===== Source material

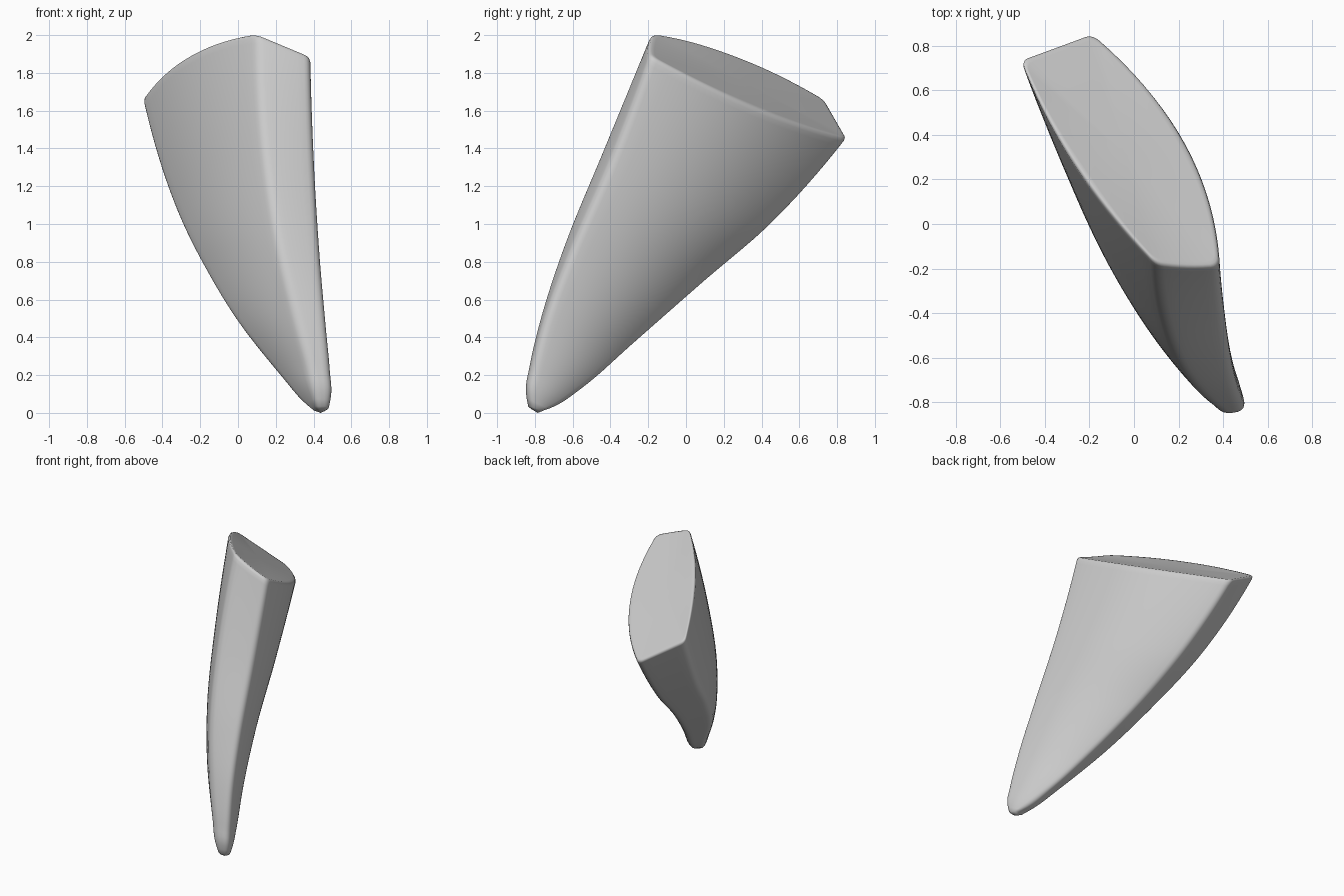
import bpy, bmesh
from mathutils import Vector

if "Cube" in bpy.data.objects:
    bpy.data.objects.remove(bpy.data.objects["Cube"], do_unlink=True)

# Four ridge lines of the fang, from the cut root to the tip
FRONT_RIGHT = [(.10, -.18, 2.01), (.135, -.435, 1.4), (.21, -.64, .9), (.305, -.77, .5),
               (.37, -.83, .25), (.40, -.85, .11), (.42, -.838, .035)]
FRONT_LEFT = [(.385, -.19, 1.89), (.405, -.40, 1.33), (.435, -.61, .85), (.467, -.75, .48),
              (.49, -.815, .23), (.495, -.835, .11), (.48, -.825, .035)]
BACK_LEFT = [(-.19, .858, 1.45), (-.08, .46, 1.0), (.03, .09, .68), (.2, -.28, .355),
             (.34, -.53, .135), (.42, -.68, .035), (.455, -.75, .012)]
BACK_RIGHT = [(-.51, .74, 1.655), (-.362, .37, 1.15), (-.2, .015, .8), (.015, -.335, .45),
              (.215, -.56, .2), (.33, -.69, .065), (.385, -.755, .02)]
RIDGES = [[Vector(p) for p in line] for line in (FRONT_RIGHT, FRONT_LEFT, BACK_LEFT, BACK_RIGHT)]
# Distance of each station along the fang
KNOTS = [0, .62, 1.15, 1.62, 1.93, 2.12, 2.21]
# Outward bulge of each side at the root, and the sample count along it
BULGES = [Vector((0, -.01, 0)), Vector((.13, .035, -.055)), Vector((0, 0, 0)), Vector((-.055, -.02, .062))]
SAMPLES = [6, 18, 6, 18]
ROOT_LENGTHS = [(RIDGES[(i + 1) % 4][0] - RIDGES[i][0]).length for i in range(4)]


def slope(points, i):
    """Tangent of the parabola through three neighbouring stations."""
    m = min(max(i, 1), len(points) - 2)
    before, after = KNOTS[m] - KNOTS[m - 1], KNOTS[m + 1] - KNOTS[m]
    v0 = (points[m] - points[m - 1]) / before
    v1 = (points[m + 1] - points[m]) / after
    bend = (v1 - v0) / (before + after)
    return v0 + bend * (2 * KNOTS[i] - KNOTS[m - 1] - KNOTS[m])


def spline(points, t):
    """Point on a smooth curve that passes through all points."""
    i = max(k for k in range(len(KNOTS) - 1) if KNOTS[k] <= t)
    span = KNOTS[i + 1] - KNOTS[i]
    f = (t - KNOTS[i]) / span
    ease = f * f * (3 - 2 * f)
    return (points[i].lerp(points[i + 1], ease)
            + span * f * (1 - f) * ((1 - f) * slope(points, i) - f * slope(points, i + 1)))


def section(t):
    """Closed outline with bulged sides and rounded corners."""
    corners = [spline(line, t) for line in RIDGES]
    lengths = [(corners[(i + 1) % 4] - corners[i]).length for i in range(4)]

    def side(i, u):
        bulge = BULGES[i] * (lengths[i] / ROOT_LENGTHS[i])
        return corners[i].lerp(corners[(i + 1) % 4], u) + 4 * u * (1 - u) * bulge

    radius = min(.04, .35 * min(lengths))
    ring = []
    for i in range(4):
        cut = radius / lengths[i]
        start, end = side(i - 1, 1 - radius / lengths[i - 1]), side(i, cut)
        for k in range(5):
            f = k / 5
            ring.append(start.lerp(corners[i], f).lerp(corners[i].lerp(end, f), f))
        for k in range(SAMPLES[i]):
            ring.append(side(i, cut + (1 - 2 * cut) * k / SAMPLES[i]))
    return ring


def inset(ring, distance, drop=0):
    centre = sum(ring, Vector()) / len(ring)
    return [p + (centre - p).normalized() * distance - Vector((0, 0, drop)) for p in ring]


# Rounded root rim, the sides, then the blunt tip
root, tip = section(0), section(KNOTS[-1])
rings = [inset(root, .09), inset(root, .035), inset(root, .018), inset(section(.006), .006), section(.022)]
rings += [section(.05 + (KNOTS[-1] - .05) * k / 48) for k in range(49)]
rings.append(inset(tip, .014, .01))

bm = bmesh.new()
loops = [[bm.verts.new(p) for p in ring] for ring in rings]
count = len(root)
for upper, lower in zip(loops, loops[1:]):
    for k in range(count):
        n = (k + 1) % count
        bm.faces.new((upper[k], lower[k], lower[n], upper[n]))

# Close the root and the tip
for loop, centre in ((loops[0], sum(rings[0], Vector()) / count), (loops[-1], Vector((.437, -.785, 0)))):
    hub = bm.verts.new(centre)
    for k in range(count):
        bm.faces.new((loop[k], loop[(k + 1) % count], hub))
bmesh.ops.recalc_face_normals(bm, faces=bm.faces)
mesh = bpy.data.meshes.new("fang")
bm.to_mesh(mesh)
bm.free()

fang = bpy.data.objects.new("fang", mesh)
bpy.context.collection.objects.link(fang)

grey = bpy.data.materials.new("plain grey")
grey.use_nodes = True
grey.diffuse_color = (.6, .6, .6, 1)
grey.node_tree.nodes["Principled BSDF"].inputs["Base Color"].default_value = (.6, .6, .6, 1)
mesh.materials.append(grey)

bpy.context.view_layer.objects.active = fang
fang.select_set(True)
bpy.ops.object.shade_smooth()
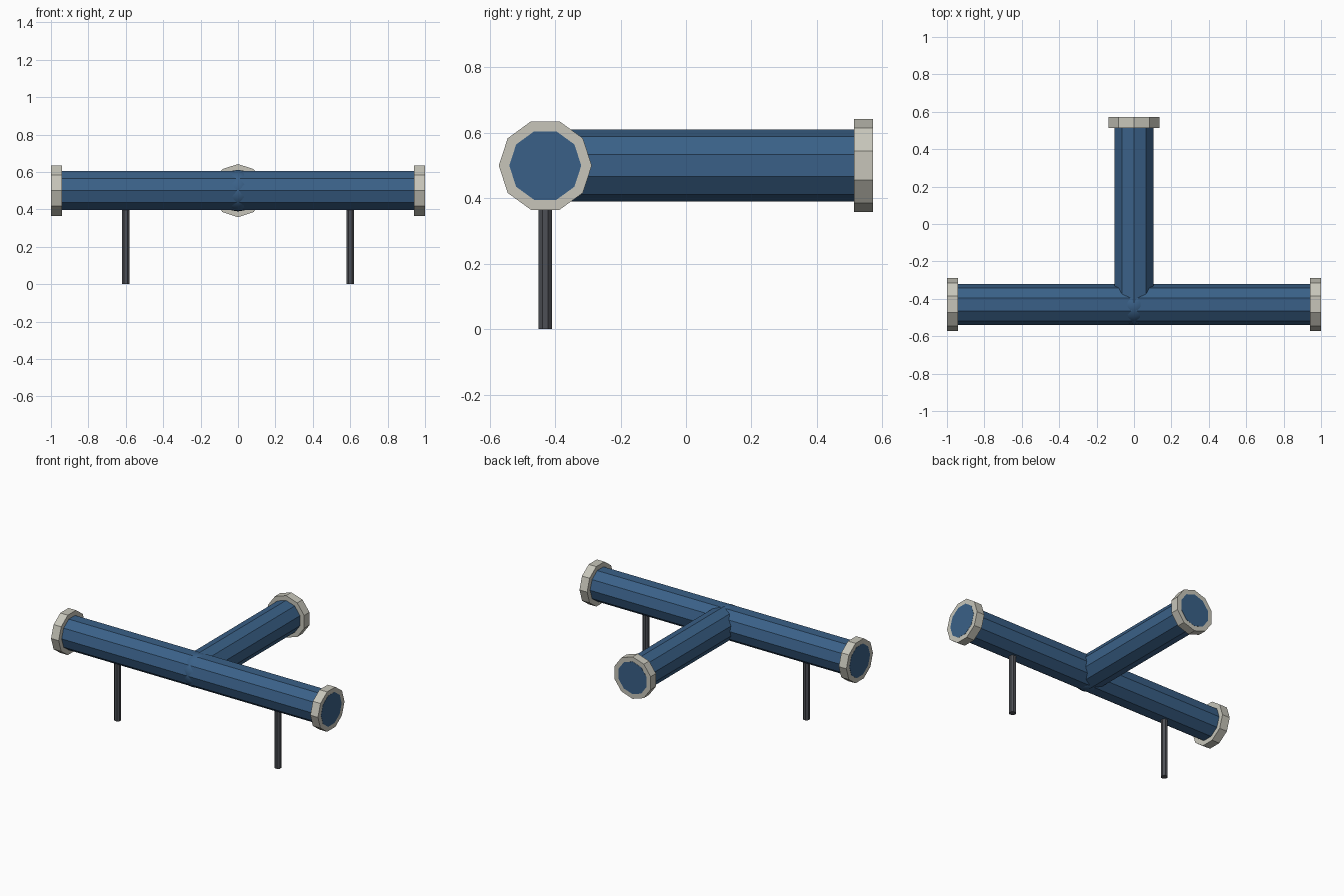
import bpy
import math
from mathutils import Matrix, Vector

if "Cube" in bpy.data.objects:
    bpy.data.objects.remove(bpy.data.objects["Cube"])

CY, CZ = -0.43, 0.5          # pipe axis position
PIPE_R, FLANGE_R, FLANGE_T = 0.11, 0.142, 0.058
END_Y = 0.572


def material(name, rgb):
    m = bpy.data.materials.new(name)
    m.diffuse_color = (*rgb, 1.0)
    m.use_nodes = True
    m.node_tree.nodes["Principled BSDF"].inputs["Base Color"].default_value = m.diffuse_color
    return m


BLUE = material("pipe_blue", (0.042, 0.118, 0.245))
GREY = material("flange_grey", (0.57, 0.56, 0.49))
DARK = material("leg_dark", (0.075, 0.08, 0.092))


def prism(name, start, end, radius, sides, mat, turn=0.0):
    """Flat-sided cylinder between two points; turn spins it on its own axis."""
    a, b = Vector(start), Vector(end)
    d = b - a
    axis = d.normalized()
    # reference direction of the first corner: z for flat runs, x for uprights
    u = Vector((1, 0, 0)) if abs(axis.z) > 0.5 else Vector((0, 0, 1))
    v = axis.cross(u)
    ring = []
    for i in range(sides):
        t = 2 * math.pi * i / sides + turn
        ring.append((u * math.cos(t) + v * math.sin(t)) * radius)
    verts = [a + p for p in ring] + [b + p for p in ring]
    faces = [(i, (i + 1) % sides, sides + (i + 1) % sides, sides + i) for i in range(sides)]
    faces += [tuple(reversed(range(sides))), tuple(range(sides, 2 * sides))]
    mesh = bpy.data.meshes.new(name)
    mesh.from_pydata(verts, [], faces)
    mesh.materials.append(mat)
    obj = bpy.data.objects.new(name, mesh)
    bpy.context.collection.objects.link(obj)
    return obj


LIP = 0.001                   # pipe ends show as thin discs on the flanges
QUARTER = math.pi / 2

# main pipe and its end flanges
prism("main_pipe", (-1, CY, CZ), (1, CY, CZ), PIPE_R, 10, BLUE, QUARTER)
for side, label in ((-1, "left"), (1, "right")):
    prism(label + "_flange", (side * (1 - FLANGE_T), CY, CZ), (side * (1 - LIP), CY, CZ),
          FLANGE_R, 10, GREY, QUARTER)

# branch pipe and its flange
prism("branch_pipe", (0, CY, CZ), (0, END_Y, CZ), PIPE_R, 10, BLUE)
prism("branch_flange", (0, END_Y - FLANGE_T, CZ), (0, END_Y - LIP, CZ), FLANGE_R, 10, GREY)

# rounded joint where the pipes meet
bpy.ops.mesh.primitive_uv_sphere_add(segments=16, ring_count=10, radius=0.111, location=(0, CY, CZ))
joint = bpy.context.object
joint.name = "joint"
joint.data.materials.append(BLUE)
bpy.ops.object.shade_smooth()

# support legs
for side, label in ((-1, "left"), (1, "right")):
    prism(label + "_leg", (side * 0.6, CY, 0), (side * 0.6, CY, 0.3954),
          0.022, 8, DARK, math.pi / 8)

==========

* [Your task] Take the listing above and repeat exactly the lines from the one containing "bulge = BULGES[i]" through the one containing "cut = radius / lengths[i]", both included.

* [Answer for this exercise]
        bulge = BULGES[i] * (lengths[i] / ROOT_LENGTHS[i])
        return corners[i].lerp(corners[(i + 1) % 4], u) + 4 * u * (1 - u) * bulge

    radius = min(.04, .35 * min(lengths))
    ring = []
    for i in range(4):
        cut = radius / lengths[i]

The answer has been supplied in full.